Saturday, my grandchildren were playing a new game on their Nintendo DS systems, an educational game, of sorts, which allowed them to type a word and immediately see a corresponding figure on the screen. For instance, if they typed "pirate" a stereotypical pirate would appear, armed and ready to murder the hapless, unsuspecting seaman they typed next. We tested it a little, creating such characters as a zombie--who bit the other characters and turned them into his minions, and a psychiatrist who brought his couch so he could analyze any confused people left on the screen. When Mim typed dog and cat on the same screen, there was a chase, and she had to type tree to save the cat from certain torment. It's a fascinating game with some profound applications.
How can words typed onto a screen produce creatures which follow their own instincts? Simple. Every image on the computer is really just a string of commands, written in code: It's a language. It's consistent; it's mathematical, and if symbols or letters are deleted, it breaks down in an error.

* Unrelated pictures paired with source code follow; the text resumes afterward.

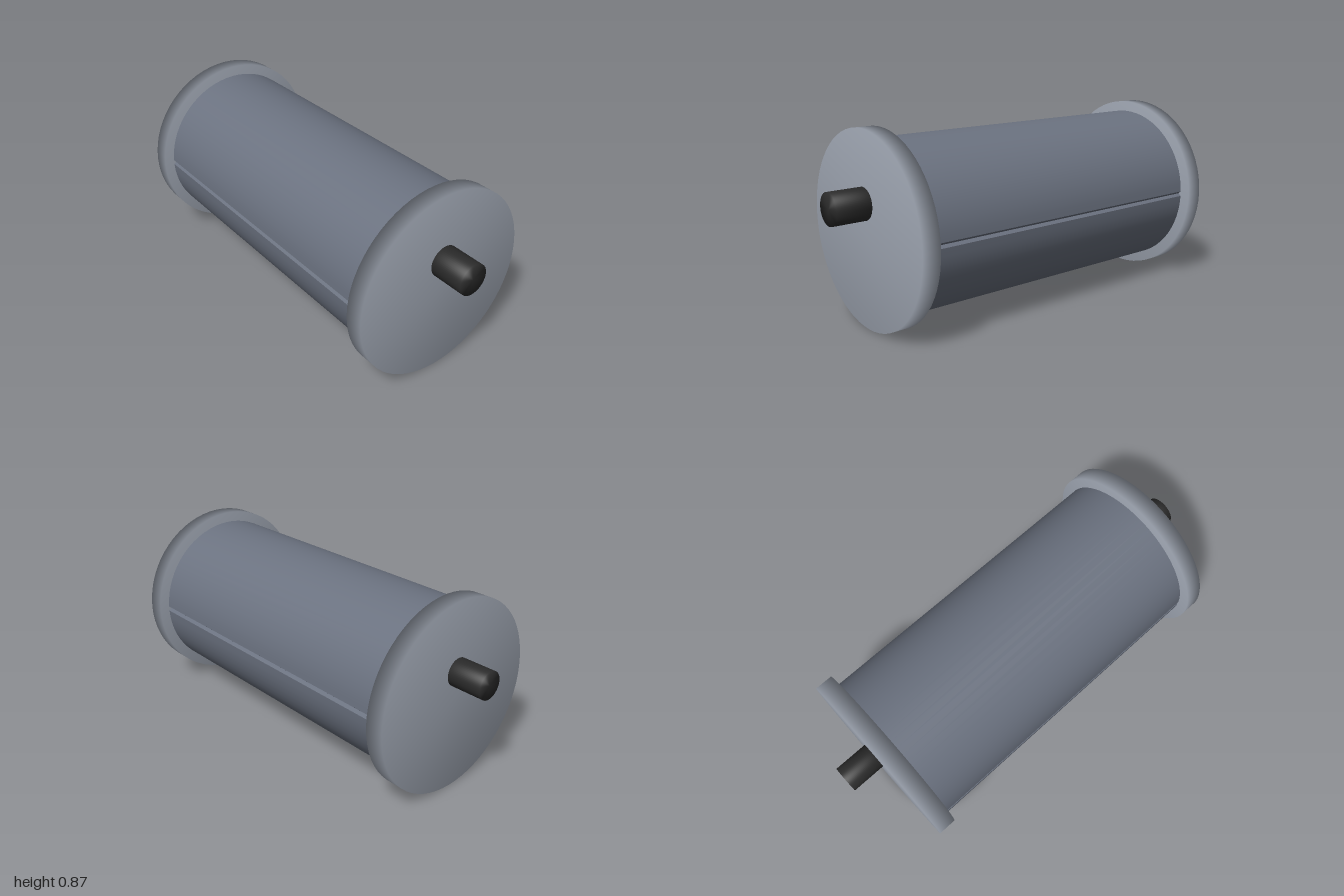
import * as THREE from 'three';
import { toCreasedNormals } from 'three/addons/utils/BufferGeometryUtils.js';

const AXIS_Y = 0.437;

const shellGrey = new THREE.MeshStandardMaterial({ color: 0x6b7280 });
shellGrey.name = 'shell grey';
const flangeGrey = new THREE.MeshStandardMaterial({ color: 0x9ca3af });
flangeGrey.name = 'flange grey';
const shaftBlack = new THREE.MeshStandardMaterial({ color: 0x2b2b2b });
shaftBlack.name = 'shaft black';

// Smooth-shaded closed disc or rod lying along x, from x0 to x1
function rod(name, r, x0, x1, y, material) {
  const profile = [[0, x0], [r, x0], [r, x1], [0, x1]].map(p => new THREE.Vector2(...p));
  const geometry = new THREE.LatheGeometry(profile, 64);
  geometry.rotateZ(-Math.PI / 2);
  const mesh = new THREE.Mesh(geometry, material);
  mesh.name = name;
  mesh.position.y = y;
  return mesh;
}

// Drum with a shallow V seam along its front and back
function drum(r, length) {
  const points = [];
  const steps = 32;
  const seam = 0.03;
  for (const start of [0, Math.PI]) {
    points.push(new THREE.Vector2(Math.cos(start), Math.sin(start)).multiplyScalar(r - 0.014));
    for (let i = 0; i <= steps; i++) {
      const a = start + seam + (Math.PI - 2 * seam) * i / steps;
      points.push(new THREE.Vector2(Math.cos(a), Math.sin(a)).multiplyScalar(r));
    }
  }
  const solid = new THREE.ExtrudeGeometry(new THREE.Shape(points), { depth: length, bevelEnabled: false });
  solid.translate(0, 0, -length / 2).rotateY(Math.PI / 2);
  const mesh = new THREE.Mesh(toCreasedNormals(solid, 0.4), shellGrey);
  mesh.name = 'drum';
  mesh.position.y = AXIS_Y;
  return mesh;
}

export function createModel() {
  const model = new THREE.Group();
  model.name = 'drum with shafts';
  model.add(drum(0.387, 1.52));

  // End flanges
  model.add(rod('leftFlange', AXIS_Y, 0.755, 0.84, AXIS_Y, flangeGrey));
  model.add(rod('rightFlange', AXIS_Y, -0.84, -0.755, AXIS_Y, flangeGrey));

  // Off-centre shafts, the left one slightly thicker
  model.add(rod('leftShaft', 0.072, 0.83, 1, 0.557, shaftBlack));
  model.add(rod('rightShaft', 0.063, -1, -0.83, 0.557, shaftBlack));
  return model;
}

God spoke a language far more complex than anything we've been able to imitate in our virtual worlds, and yet we are beginning to understand its grammatical anatomy and physiology.
He used four letters:
A, G, T, C.
God spoke DNA.
And here we all are, walking around and doing our own thing, insisting that we existed before
(Take a message from an invisible cat: So many people rush along, making sure the road they travel is a good road, a safe road, a popular road, an easy road...but not enough give thought to their destination, and, after all, that's the most important goal of a road...oh I know all about stopping and smelling roses. That's important too, but it pales beside the real purpose. Upon arrival, where are you? It seems almost facetious to hide an important message like that in the fantasy words of an invisible cat...but I think Carroll was a subtle writer. )